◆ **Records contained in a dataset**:
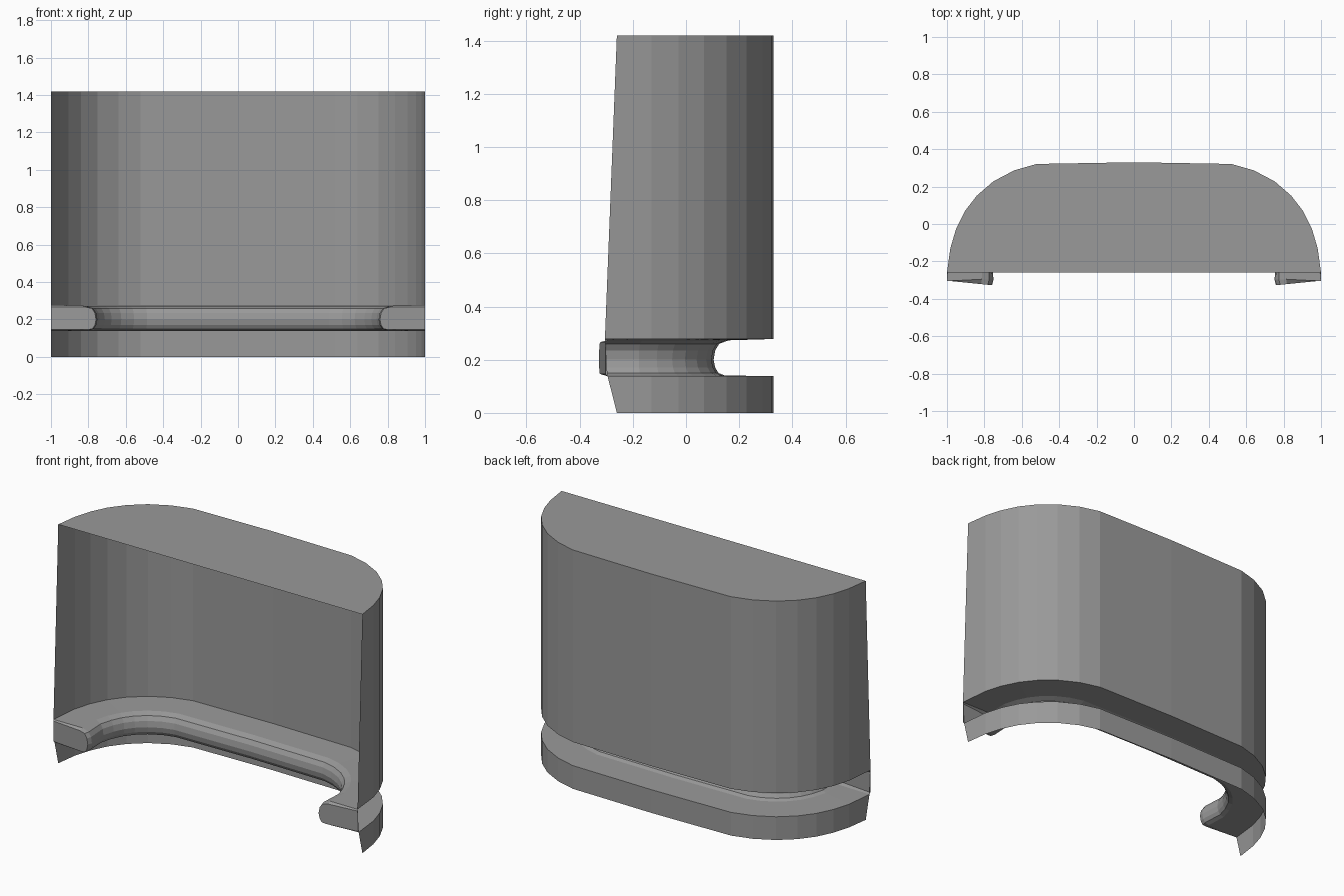
import bpy, bmesh
from mathutils import Vector

if "Cube" in bpy.data.objects:
    bpy.data.objects.remove(bpy.data.objects["Cube"])

# Right half of the plan outline, from back centre to front end
half = [(0.52, .321), (.64, .287), (.752, .228), (.84, .152),
        (.905, .068), (.952, -.028), (.982, -.13), (1, -.26)]
path = [Vector((-x, y)) for x, y in reversed(half)] + [Vector((0, .33))] + \
       [Vector((x, y)) for x, y in half]

# Groove section: (distance inward, height)
groove = [(0, .138), (.185, .141), (.208, .15), (.22, .17), (.226, .2),
          (.22, .235), (.205, .26), (.17, .273), (0, .278)]
profile = [(0, 0)] + groove + [(0, 1.42)]
END_WIDEN = 1.1     # the groove is a little deeper at its two ends


def front_y(d, z):
    """Front edge of the shell, leaning with height and along the groove."""
    if d > 0:
        return -.285 - .06 * d
    if z < .2:
        return -.26 - .035 * z / .138
    return -.305 + .045 * (z - .278) / 1.142


def inward(i):
    """Mitred inward offset direction of the outline."""
    def normal(a, b):
        t = (b - a).normalized()
        return Vector((t.y, -t.x))
    n1 = normal(path[i - 1], path[i])
    n2 = normal(path[i], path[i + 1])
    m = (n1 + n2).normalized()
    return m / m.dot(n1)


bm = bmesh.new()
rows = []
last = len(path) - 1
for d, z in profile:
    row = []
    for i, p in enumerate(path):
        if i in (0, last):
            s = -1 if i == 0 else 1
            co = (s * (1 - d * END_WIDEN), front_y(d, z), z)
        else:
            q = p + inward(i) * d
            co = (q.x, q.y, z)
        row.append(bm.verts.new(co))
    rows.append(row)

# Wall and groove skin
for a, b in zip(rows, rows[1:]):
    for i in range(last):
        bm.faces.new((a[i], b[i], b[i + 1], a[i + 1]))

# Flat lid
bm.faces.new(rows[-1][::-1])

# Bevelled plugs closing both groove ends
for end, s in ((0, -1), (last, 1)):
    rim = [r[end] for r in rows[1:-1]]
    ring = []
    for d, z in groove:
        d2 = d * END_WIDEN * .97
        ring.append(bm.verts.new((s * (1 - d2), -.303 - .1 * d2,
                                  max(.146, min(.267, z)))))
    n = len(rim)
    for k in range(n):
        j = (k + 1) % n
        bm.faces.new((rim[k], rim[j], ring[j], ring[k]))
    bm.faces.new(ring)

bmesh.ops.remove_doubles(bm, verts=bm.verts, dist=.0005)
bmesh.ops.recalc_face_normals(bm, faces=bm.faces)
mesh = bpy.data.meshes.new("grooved_shell")
bm.to_mesh(mesh)
bm.free()
shell = bpy.data.objects.new("grooved_shell", mesh)
bpy.context.collection.objects.link(shell)

# Dark grey finish
grey = bpy.data.materials.new("dark_grey")
grey.diffuse_color = (.32, .32, .32, 1)
grey.use_nodes = True
grey.node_tree.nodes["Principled BSDF"].inputs["Base Color"].default_value = grey.diffuse_color
mesh.materials.append(grey)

◆ **Assigned task**: Going through the entries above, tally every line that contains the string "verts", then state only the total.

◆ **Response**: 3